parcels. This region of inflowing air is known as a low pressure center (marked
by a big L on weather maps!). The Coriolis effect causes the inflowing air to spiral
counter-clockwise around a low in the northern hemisphere, clockwise in the southern
hemisphere. This is one reason that hurricanes only rarely cross the equator, i.e.
the Coriolis forces would disrupt their overall circulation. Another effect of the
rising air is that it carries water vapor into cooler air above the surface, where
it condenses to form clouds, which ultimately lead to precipitation.
Cool air aloft can descend to the surface, where it pushes the surface air outward.
The region of outflowing air is called a high pressure center (H on the weather
map). These winds spiral clockwise in the north, counterclockwise in the south.
The descending air warms, so clouds tend not to form.

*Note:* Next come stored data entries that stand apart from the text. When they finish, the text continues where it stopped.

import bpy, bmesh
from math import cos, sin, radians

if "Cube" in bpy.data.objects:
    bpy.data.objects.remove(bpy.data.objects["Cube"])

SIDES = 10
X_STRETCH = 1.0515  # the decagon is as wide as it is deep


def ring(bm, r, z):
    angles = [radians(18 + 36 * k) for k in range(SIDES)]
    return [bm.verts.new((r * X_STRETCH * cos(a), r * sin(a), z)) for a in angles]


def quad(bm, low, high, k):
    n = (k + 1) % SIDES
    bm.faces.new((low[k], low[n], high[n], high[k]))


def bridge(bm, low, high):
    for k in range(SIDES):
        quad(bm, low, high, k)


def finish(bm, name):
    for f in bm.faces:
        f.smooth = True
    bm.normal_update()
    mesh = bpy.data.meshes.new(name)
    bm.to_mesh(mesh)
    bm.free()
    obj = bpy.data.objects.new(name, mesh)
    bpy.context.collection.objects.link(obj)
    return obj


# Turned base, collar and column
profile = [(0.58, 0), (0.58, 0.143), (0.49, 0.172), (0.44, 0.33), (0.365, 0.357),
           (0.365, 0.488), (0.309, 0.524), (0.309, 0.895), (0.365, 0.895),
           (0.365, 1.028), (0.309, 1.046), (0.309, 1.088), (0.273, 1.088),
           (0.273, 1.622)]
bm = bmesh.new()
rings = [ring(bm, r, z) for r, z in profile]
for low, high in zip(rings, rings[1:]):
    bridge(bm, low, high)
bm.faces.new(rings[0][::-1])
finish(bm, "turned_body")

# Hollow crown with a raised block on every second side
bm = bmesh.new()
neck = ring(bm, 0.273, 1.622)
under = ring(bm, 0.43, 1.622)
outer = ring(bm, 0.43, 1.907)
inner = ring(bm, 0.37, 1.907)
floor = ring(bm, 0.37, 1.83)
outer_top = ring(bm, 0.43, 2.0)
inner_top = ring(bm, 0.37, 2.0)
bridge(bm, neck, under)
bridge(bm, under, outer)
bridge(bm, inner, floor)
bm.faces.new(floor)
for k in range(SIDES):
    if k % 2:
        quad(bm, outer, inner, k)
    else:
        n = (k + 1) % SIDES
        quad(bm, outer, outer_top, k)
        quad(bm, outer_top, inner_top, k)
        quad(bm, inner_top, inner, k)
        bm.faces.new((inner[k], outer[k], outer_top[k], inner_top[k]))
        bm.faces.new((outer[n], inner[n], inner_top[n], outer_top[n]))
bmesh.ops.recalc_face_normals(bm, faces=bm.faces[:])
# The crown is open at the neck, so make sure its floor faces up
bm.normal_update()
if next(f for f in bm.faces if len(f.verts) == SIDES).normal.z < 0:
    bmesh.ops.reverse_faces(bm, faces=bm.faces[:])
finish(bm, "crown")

Both highs and lows are carried on the prevailing winds to bring our varied weather
patterns. A quick look at an image of Jupiter reveals similar circulation patterns,
with cyclones and anticyclones being carried around the planet by swift wind patterns.
Prominent in the southern hemisphere on Jupiter is the great Red Spot, a high pressure
system which has persisted at least since the early 17th century when it was first
observed by Galileo.
We have to be a little careful in making analogies, however. Most of the weather
we observe on Jupiter is driven not by sunlight, but by heat escaping from the interior
of this massive planet. Also, the composition of the air is very different. Our
air is about 80% nitrogen, and 20% oxygen. Jupiter's atmosphere is about 70% hydrogen
and 30% helium, almost identical to the composition of the Sun.
Lunar phases for November: Full Moon on the 8th at 7:14 pm; Last Quarter on the
16th at 11:16 pm; New Moon at 6:00 pm on the 23rd; First Quarter on the 30th at
This month's Full Moon will be accompanied by a total lunar eclipse! The Moon moves
into the penumbra (outer portion) of Earth's shadow shortly after sunset. The umbral
phase, where the Moon is in the dark central part of the shadow begins a little
after 6:00 pm. Totality, lasting 11 minutes, will occur at about 8:20. The New Moon
will be the occasion for a total solar eclipse, however it will be visible only
Mars is high in the southeastern sky at sunset, and remains visible until after
midnight. Saturn rises at 9:00 pm at the beginning of the month, and a bit earlier
each evening, so that by month's end it rises at about 7:00 pm. Jupiter rises at
2:00 am, so it's a better pre-dawn target, though it too rises earlier each day.
By the first of December it will rise at midnight. Venus is visible to the southwest
just after sunset.
Looking overhead at mid-month, about two hours after sunset you will find the Milky
Way dividing the sky from northeast to southwest. Deneb and Vega are the two bright
stars to the west of zenith, with Altair to the southwest marking out a rich triangle.
Near Vega, a clear night and steady hand with binoculars may enable you to see the
Ring Nebula. This is an example of what will happen to our own Sun in another five
billion years . as the fuel in the core is used up, the outer layers will eventually
be expelled into an expanding planetary nebula. To the east of zenith, look for
the Andromeda Galaxy, a faint smudge to the naked eye. This is actually a galaxy
much like our own, over 100 billion stars yet dimmed by its vast distance of some
2 million light years. Even though it is the most distant object visible without
a telescope, it is close by on the cosmic scale of things.
Deneb marks the tail of the constellation Cygnus. The head is a faint binary called
Alberio, which is one of the most beautiful pairs you'll see. With a small telescope,
one star glows a brilliant blue while the other is bright orange. Cygnus lies in
the general direction of the Sun's orbit around the center of the galaxy, which
lies in the direction of Sagittarius, which is just setting on the southwest horizon.
Just rising to the east is bright Aldebaran, in the constellation Taurus. This is
a harbinger of coming winter. By month's end we will see Orion rising at this hour.
For your own monthly star chart, you can direct your web browser to
http://www.skymaps.com. You will find extensive descriptions of what's worth
looking for, and you can download and print a single copy for your personal use.